Daily Life: Shop Till You Drop

By Delia DeLeest

Making a quick trip to the grocery store is something we all do on a regular basis without much thought, but it wasn't that long ago when doing your weekly shopping was a bit more of a challenge.

Before Piggly Wiggly changed the way America shopped, a housewife made a trip to the dry goods store, the butcher, maybe a couple of fruit and vegetable vendors, among others before they had the food their families needed for the week. They would give their list to the person behind the counter, who would rush back and forth, filling their order. The new convenience foods of the twentieth century would change all that.

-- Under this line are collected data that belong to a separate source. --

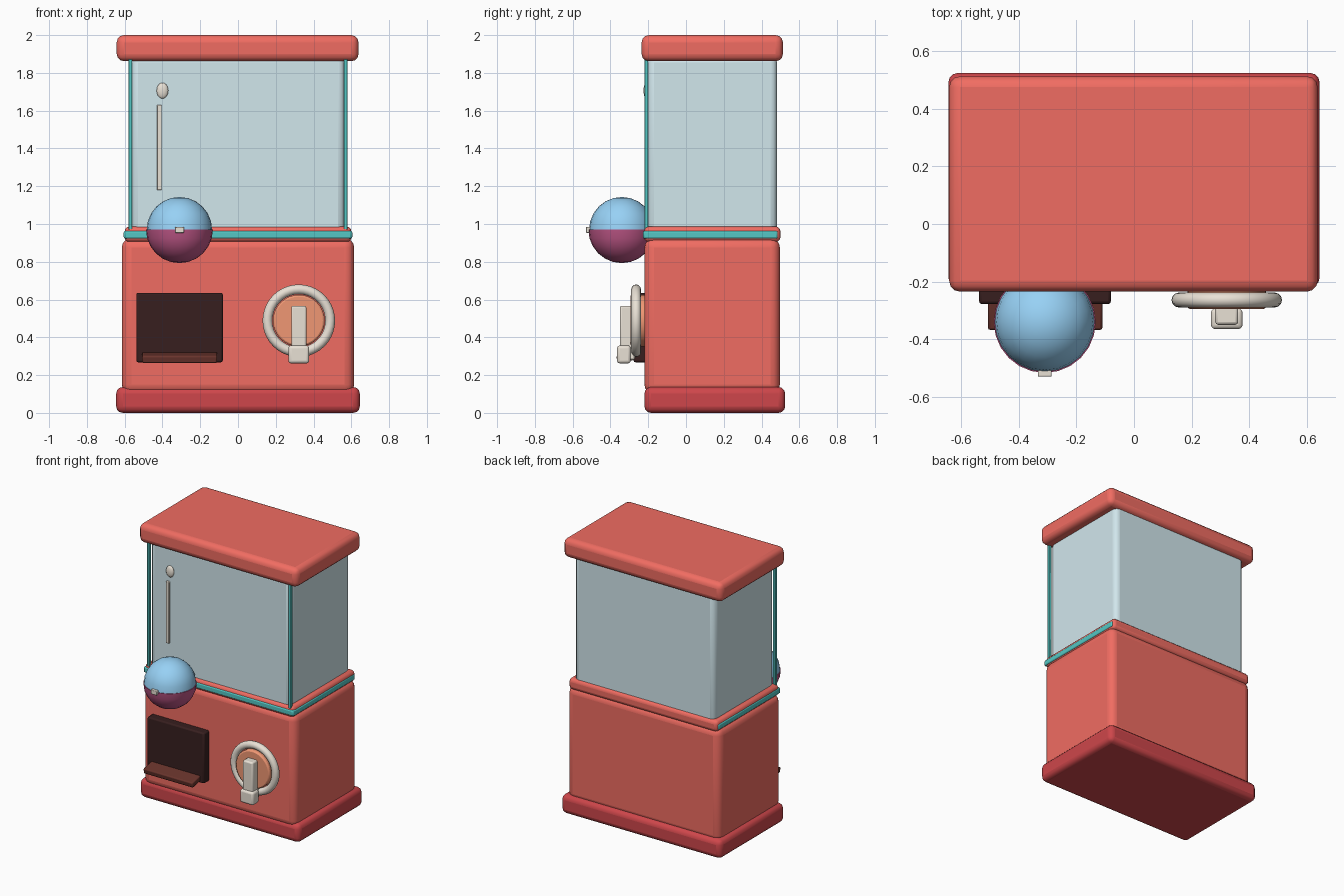
import bpy, bmesh
from math import radians
from mathutils import Matrix

if "Cube" in bpy.data.objects:
    bpy.data.objects.remove(bpy.data.objects["Cube"])


def material(name, r, g, b):
    # sRGB 0-255 to linear viewport colour
    m = bpy.data.materials.new(name)
    m.diffuse_color = [(c / 255) ** 2.2 for c in (r, g, b)] + [1]
    m.use_nodes = True
    m.node_tree.nodes["Principled BSDF"].inputs["Base Color"].default_value = m.diffuse_color
    return m


CORAL = material("coral", 240, 108, 98)
RED = material("red", 205, 72, 76)
GLASS = material("glass", 208, 230, 236)
TEAL = material("teal", 85, 198, 195)
DARK = material("dark_brown", 58, 36, 36)
BROWN = material("brown", 105, 55, 48)
CREAM = material("cream", 232, 224, 212)
ORANGE = material("orange", 240, 150, 115)
BLUE = material("blue", 150, 208, 245)
PINK = material("magenta", 190, 88, 135)


def finish(ob, name, mat):
    ob.name = name
    ob.data.materials.append(mat)
    bpy.ops.object.select_all(action='DESELECT')
    ob.select_set(True)
    bpy.context.view_layer.objects.active = ob
    bpy.ops.object.shade_smooth_by_angle(angle=radians(40))
    return ob


def box(name, x, y, z, mat, bevel=0.0, segments=3, tilt=0.0):
    # rounded box from min/max ranges
    centre = [(a + b) / 2 for a, b in (x, y, z)]
    bpy.ops.mesh.primitive_cube_add(size=1, location=centre)
    ob = bpy.context.object
    size = [b - a for a, b in (x, y, z)]
    ob.data.transform(Matrix.Diagonal((*size, 1)))
    ob.rotation_euler.x = tilt
    if bevel:
        mod = ob.modifiers.new("round", 'BEVEL')
        mod.width, mod.segments = bevel, segments
    return finish(ob, name, mat)


# Cabinet
box("base_plinth", (-0.645, 0.645), (-0.22, 0.525), (0, 0.137), RED, 0.035)
box("lower_body", (-0.615, 0.615), (-0.22, 0.497), (0.1, 0.925), CORAL, 0.05, 4)
box("middle_rim", (-0.6, 0.6), (-0.222, 0.5), (0.905, 0.987), CORAL, 0.025)
box("glass_case", (-0.565, 0.565), (-0.205, 0.482), (0.95, 1.89), GLASS, 0.035)
box("lid", (-0.642, 0.638), (-0.235, 0.513), (1.862, 2.0), CORAL, 0.038)

# Teal trim
box("trim_front", (-0.6, 0.6), (-0.228, -0.2), (0.923, 0.963), TEAL, 0.008, 2)
for side, s in (("left", -1), ("right", 1)):
    x = sorted((s * 0.575, s * 0.605))
    box(f"trim_{side}", x, (-0.225, 0.485), (0.923, 0.963), TEAL, 0.008, 2)
    x = sorted((s * 0.56, s * 0.58))
    box(f"post_{side}", x, (-0.22, -0.2), (0.97, 1.88), TEAL, 0.004, 2)

# Reflection marks on the glass
box("glint_strip", (-0.429, -0.404), (-0.219, -0.2), (1.18, 1.63), CREAM, 0.004, 2)
bpy.ops.mesh.primitive_uv_sphere_add(segments=16, ring_count=10, location=(-0.4, -0.21, 1.706))
glint = bpy.context.object
glint.data.transform(Matrix.Diagonal((0.031, 0.015, 0.042, 1)))
finish(glint, "glint_spot", CREAM)

# Prize chute
box("chute_panel", (-0.538, -0.08), (-0.278, -0.2), (0.268, 0.636), DARK, 0.01, 2)
box("chute_flap", (-0.507, -0.11), (-0.367, -0.23), (0.276, 0.316), BROWN, 0.008, 2, radians(12))

# Turning dial
DX, DZ = 0.322, 0.488
bpy.ops.mesh.primitive_torus_add(major_radius=0.166, minor_radius=0.026, major_segments=40,
                                 minor_segments=12, location=(DX, -0.264, DZ),
                                 rotation=(radians(90), 0, 0))
finish(bpy.context.object, "dial_ring", CREAM)
bpy.ops.mesh.primitive_cylinder_add(vertices=32, radius=0.137, depth=0.095,
                                    location=(DX, -0.2475, DZ), rotation=(radians(90), 0, 0))
disc = bpy.context.object
bev = disc.modifiers.new("round", 'BEVEL')
bev.width, bev.segments = 0.01, 2
finish(disc, "dial_disc", ORANGE)
box("dial_handle", (DX - 0.04, DX + 0.04), (-0.35, -0.27), (0.28, 0.567), CREAM, 0.01, 2)
box("dial_grip", (DX - 0.055, DX + 0.055), (-0.365, -0.293), (0.262, 0.357), CREAM, 0.015, 3)

# Capsule: two hemispheres and a clasp
CX, CY, CZ = -0.31, -0.34, 0.97


def hemisphere(name, radius, sign, mat):
    bm = bmesh.new()
    bmesh.ops.create_uvsphere(bm, u_segments=24, v_segments=12, radius=radius)
    cut = bmesh.ops.bisect_plane(bm, geom=bm.verts[:] + bm.edges[:] + bm.faces[:], dist=1e-5,
                                 plane_co=(0, 0, 0), plane_no=(0, 0, -sign), clear_outer=True)
    rim = [e for e in bm.edges if e.is_boundary]
    bmesh.ops.holes_fill(bm, edges=rim)
    bmesh.ops.recalc_face_normals(bm, faces=bm.faces[:])
    me = bpy.data.meshes.new(name)
    bm.to_mesh(me)
    bm.free()
    ob = bpy.data.objects.new(name, me)
    ob.location = (CX, CY, CZ)
    bpy.context.collection.objects.link(ob)
    finish(ob, name, mat)


hemisphere("capsule_top", 0.173, 1, BLUE)
hemisphere("capsule_bottom", 0.177, -1, PINK)
box("capsule_clasp", (CX - 0.024, CX + 0.024), (-0.53, -0.5), (0.953, 0.985), CREAM, 0.004, 2)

Piggly Wiggly opened in 1916 and became America's first true self-service grocery store. Customers were no longer at the mercy of less than ambitious store clerks or questionable products and weighing practices. Instead of waiting in line for their turn to have a clerk assist them, they could grab a basket, pick up everything they needed at their own pace, go through the new-fangled check-out lines and be back at home in no time.

In the past, the customer was at the mercy of the store owner. Dishonest practices such as adding chalk or other substances into flour, old milk or eggs and other types of food tampering were common. But with the development of Campbell's soup in 1897, Bird's Eye frozen foods in the 1920s, and various pre-packaged breakfast cereals during that same period, customers were assured of consistent quality and ease in preparation.

The time they saved in shopping and meal preparation, as well as other time-saving inventions like the vacuum cleaner and electric washing machines, gave the average women in the early 1900s free time known before to only the higher classes. In a roundabout way, these innovations brought about the emergence of such new activities as Mahjong and crossword puzzles.

A new, more efficient era had begun.